There are many approaches to what may also be known as mission investing, socially conscious investing, green investing, sustainable investing, or impact investing. I wanted to take a moment to discuss how investors can employ these elements to make socially responsible investments for their own portfolio(s).
Screen for the Public Good
Perhaps the best-known aspect of socially responsible investing involves evaluating investments based not only on their fundamentals but also on their social, environmental, and even corporate governance practices. The process eliminates companies from an ‘investible universe’ whose products or actions are deemed contrary to the public good. Examples of companies that are frequently eliminated from these screens are those involved with alcohol, tobacco, gambling, or defense, and those that contribute to environmental pollution or that have significant interests in countries considered to have repressive or racist governments.
However, as interest in socially responsible investing has evolved, the screening process has shifted to identify companies whose practices actively further a particular social good, such as protecting the environment or following a particular set of religious beliefs.
Be an Active Shareholder
Both individual and institutional shareholders have become increasingly willing to pressure corporations to adopt socially responsible practices. In many cases, having a good social record can enhance business, making a company more attractive to investors who might not have previously considered it. Shareholder advocacy can involve filing shareholder resolutions on such topics as corporate governance, climate change, political contributions, environmental impact, and labor practices. Such activism got a boost when the Securities and Exchange Commission adopted the so-called "say on pay" rule as a result of the Dodd-Frank financial reforms. Companies over a certain size must allow shareholders a vote on executive pay at least once every three years. Though the vote is nonbinding, it could give institutional investors a stronger hand in advocating for other interests.
Explore Community Investing
Still another approach involves directing investment capital to communities and projects that may have difficulty getting traditional financing, including nonprofit organizations. Investors provide money that is then used to offer or guarantee loans to organizations that help traditionally underserved populations with challenges such as gaining access to affordable housing, finding jobs, and receiving health care. Community investing often helps not only individuals but also small businesses that may operate in geographic areas that mainstream financial institutions deem too risky or otherwise unsuitable for their investment objectives.
Invest with Impact

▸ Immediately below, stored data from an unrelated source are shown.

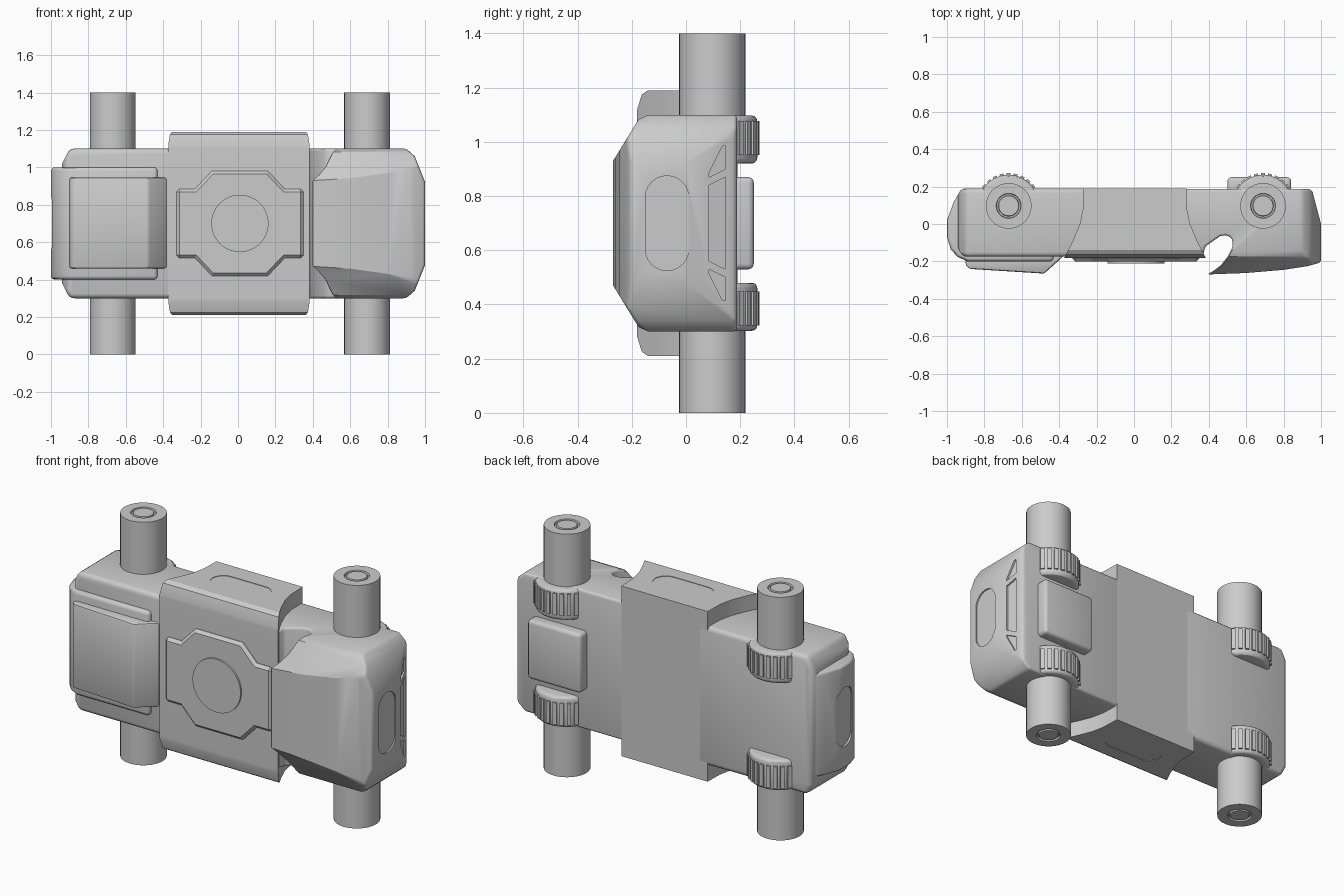
import bpy, bmesh, math
from mathutils import Vector

if "Cube" in bpy.data.objects:
    bpy.data.objects.remove(bpy.data.objects["Cube"])

MID = 0.7  # symmetry plane in z


def make(name, bm):
    bmesh.ops.remove_doubles(bm, verts=bm.verts, dist=1e-5)
    bmesh.ops.recalc_face_normals(bm, faces=bm.faces)
    me = bpy.data.meshes.new(name)
    bm.to_mesh(me)
    bm.free()
    ob = bpy.data.objects.new(name, me)
    bpy.context.collection.objects.link(ob)
    return ob


def prism(name, pts, axis, lo, hi):
    """Extrude a 2D outline: z uses (x,y), x uses (y,z), y uses (x,z)."""
    place = {'z': lambda p, d: (p[0], p[1], d),
             'x': lambda p, d: (d, p[0], p[1]),
             'y': lambda p, d: (p[0], d, p[1])}[axis]
    bm = bmesh.new()
    a = [bm.verts.new(place(p, lo)) for p in pts]
    b = [bm.verts.new(place(p, hi)) for p in pts]
    n = len(pts)
    bm.faces.new(a)
    bm.faces.new(b[::-1])
    for i in range(n):
        bm.faces.new((a[i], a[(i + 1) % n], b[(i + 1) % n], b[i]))
    return make(name, bm)


def apply(ob, mod):
    bpy.context.view_layer.objects.active = ob
    with bpy.context.temp_override(object=ob, active_object=ob):
        bpy.ops.object.modifier_apply(modifier=mod.name)


def boolean(ob, cutter, op):
    m = ob.modifiers.new("cut", 'BOOLEAN')
    m.operation, m.object, m.solver = op, cutter, 'EXACT'
    cutter.hide_render = True
    apply(ob, m)
    bpy.data.objects.remove(cutter)


def bevel(ob, width, seg=3, angle=35):
    m = ob.modifiers.new("bevel", 'BEVEL')
    m.width, m.segments, m.limit_method = width, seg, 'ANGLE'
    m.angle_limit = math.radians(angle)
    apply(ob, m)


def mirror_z(pts):
    """Complete an outline by reflecting its second coordinate about MID."""
    return pts + [(p, 2 * MID - q) for p, q in reversed(pts)]


def stadium(c, r, half):
    out = []
    for s in (1, -1):
        for i in range(13):
            t = math.pi * i / 12
            out.append((c + s * r * math.cos(t), MID + s * (half - r + r * math.sin(t))))
    return out


def arc(c, r, n=48):
    return [(c[0] + r * math.cos(2 * math.pi * i / n), c[1] + r * math.sin(2 * math.pi * i / n)) for i in range(n)]


# Rear body with chamfered end, and the narrower raised bump wrapping it
rear = prism("rear_body", [(-0.2, 0.19), (-0.93, 0.19), (-0.95, 0.12), (-0.95, -0.1),
                           (-0.92, -0.175), (-0.2, -0.175)], 'z', 0.2, 1.2)
boolean(rear, prism("c", mirror_z([(0, 1.1), (-0.9, 1.1), (-0.94, 1.02)]), 'y', -1, 1), 'INTERSECT')
bevel(rear, 0.025)
bump = prism("rear_bump", [(-0.43, 0.12), (-0.9, 0.185), (-0.935, 0.17), (-0.965, 0.115), (-1, 0.02),
                           (-1, -0.07), (-0.98, -0.135), (-0.945, -0.175), (-0.89, -0.2), (-0.43, -0.2)],
             'z', 0.4, 1.0)
bevel(bump, 0.02)
boolean(bump, prism("c", stadium(-0.02, 0.07, 0.17), 'x', -1.1, -0.988), 'DIFFERENCE')

# Raised hatch on the rear front face
hatch = prism("rear_hatch", [(-0.38, -0.15), (-0.38, -0.175), (-0.48, -0.265), (-0.88, -0.24),
                             (-0.9, -0.22), (-0.9, -0.15)], 'z', 0.46, 0.945)
bevel(hatch, 0.01, 2, 30)

# Middle section: flared sides, chamfered long edges
side = [(0.28, 0.189), (0.283, 0.08), (0.3, 0.0), (0.335, -0.085), (0.385, -0.185)]
middle = prism("middle_section", side + [(-x + 0.01, y) for x, y in reversed(side)], 'z', 0.1, 1.3)
boolean(middle, prism("c", mirror_z([(0.3, 1.19), (-0.14, 1.19), (-0.163, 1.175), (-0.18, 1.12),
                                     (-0.181, 1.1)]), 'x', -1, 1), 'INTERSECT')
for s in (-1, 1):
    z = MID + s * 0.49
    boolean(middle, prism("c", stadium_pts := [(p[1] - MID + 0.01, p[0]) for p in stadium(0.01, 0.07, 0.18)],
                          'z', z - 0.003, z + 0.003), 'DIFFERENCE')

# Stepped plate and disc on the middle
plate = prism("middle_plate", mirror_z([(-0.33, 0.885), (-0.23, 0.885), (-0.14, 0.98), (0.16, 0.98),
                                        (0.25, 0.885), (0.35, 0.885)][::-1]), 'y', -0.2, -0.15)
bevel(plate, 0.016, 1, 60)
prism("middle_disc", arc((0.01, MID), 0.153), 'y', -0.21, -0.15)

# Front cab: hooked side outline trimmed by its end and front outlines
cab = prism("front_cab", [(0.2, 0.188), (0.945, 0.188), (0.955, 0.17), (1, 0.0), (1, -0.205), (0.93, -0.225),
                          (0.8, -0.245), (0.6, -0.262), (0.39, -0.27), (0.425, -0.25), (0.465, -0.22),
                          (0.5, -0.175), (0.525, -0.125), (0.53, -0.095), (0.517, -0.07), (0.49, -0.06),
                          (0.46, -0.065), (0.41, -0.1), (0.38, -0.12), (0.37, -0.17), (0.2, -0.17)],
            'z', 0.1, 1.3)
boolean(cab, prism("c", mirror_z([(0.4, 1.1), (-0.14, 1.1), (-0.175, 1.083), (-0.3, 0.88)]), 'x', -1, 2), 'INTERSECT')
boolean(cab, prism("c", mirror_z([(0, 1.3), (0.8, 1.3), (0.9, 1.1), (0.945, 1.06), (1.005, 0.91)]),
                   'y', -1, 1), 'INTERSECT')
bevel(cab, 0.015)

# Recessed end slot and three light panels
boolean(cab, prism("c", stadium(-0.07, 0.08, 0.175), 'x', 0.992, 1.1), 'DIFFERENCE')
corner = [(0.085, 0.885), (0.085, 0.87), (0.145, 0.9), (0.145, 0.985), (0.135, 0.985)]
for pts in (mirror_z([(0.085, 0.84), (0.145, 0.87)]), corner, [(y, 2 * MID - z) for y, z in corner]):
    c = prism("c", pts, 'x', 0.99, 1.05)
    for v in c.data.vertices:
        v.co.x -= 0.265 * v.co.y
    boolean(cab, c, 'DIFFERENCE')

# Box on the back of the cab
box = prism("back_box", [(0.5, 0.53), (0.84, 0.53), (0.84, 0.87), (0.5, 0.87)], 'y', 0.15, 0.25)
bevel(box, 0.02)

# Axle stubs with end grooves, wheel housings and treads at four corners
GROOVE = [(0.0, 0.0), (0.053, 0.0), (0.056, 0.01), (0.064, 0.01), (0.067, 0.0), (0.122, 0.0), (0.122, 0.33)]
for label, x in (("rear", -0.67), ("front", 0.69)):
    for end, s in (("lower", -1), ("upper", 1)):
        bm = bmesh.new()
        vs = [bm.verts.new((x + r, 0.097, MID + s * (0.7 - h))) for r, h in GROOVE]
        es = [bm.edges.new(p) for p in zip(vs, vs[1:])]
        bmesh.ops.spin(bm, geom=vs + es, cent=(x, 0.097, 0), axis=(0, 0, 1), angle=2 * math.pi, steps=40)
        make(f"{label}_{end}_axle", bm)

        zs = sorted((MID + s * 0.22, MID + s * 0.397))
        housing = prism(f"{label}_{end}_housing", arc((x, 0.1), 0.163), 'z', *zs)
        bevel(housing, 0.02, 3, 50)

        bm = bmesh.new()
        for i in range(-4, 5):
            a = math.radians(i * 13)
            cube = bmesh.ops.create_cube(bm, size=1)['verts']
            for v in cube:
                p = Vector((v.co.x * 0.022, v.co.y * 0.03 + 0.157, v.co.z * 0.125))
                v.co = (x + p.x * math.cos(a) + p.y * math.sin(a),
                        0.1 + p.y * math.cos(a) - p.x * math.sin(a), MID + s * 0.315 + p.z)
        make(f"{label}_{end}_treads", bm)

# Smooth shading with sharp edges kept
for ob in bpy.context.scene.objects:
    ob.select_set(True)
    bpy.context.view_layer.objects.active = ob
bpy.ops.object.shade_smooth_by_angle(angle=math.radians(30))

A recent development focuses on measuring and managing performance in terms of social benefit as well as investment returns. So-called "impact investing" aims not only to minimize negative impact and enhance social good, but to do so in a way that maximizes efficient use of the resources involved, using business-world methods such as benchmarking to compare returns and gauge how effectively an investment fulfills its goals. In fact, some have made a case for considering impact investing an emerging alternative asset class. Impact investments are often made directly in an individual company or organization, and may involve direct mentoring of its leaders. As a result, such unique investments may be more similar to venture capital and private equity (where the concept of impact investing originated) and may not be highly correlated with traditional assets such as stocks or bonds. For many years I had been actively involved with a terrific organization called Echoing Green; a impeccable example of this type of initiative. Echoing Green has provided nearly 600 promising social entrepreneurs working in over forty countries with $33 million in start-up funding, customized support services, and access to a vast global network of proven business leaders. Entrepreneurs or “fellows” involved in this program have gone on to launch, and now lead, some of today’s most important social enterprises throughout the world. Please contact me if you'd like more information on this organzation, I'd be more than happy to make an introduction with their leadership.
Focus on the Broader Picture
One of the key questions for anyone interested in socially responsible investing is whether to invest broadly or concentrate on a specific issue or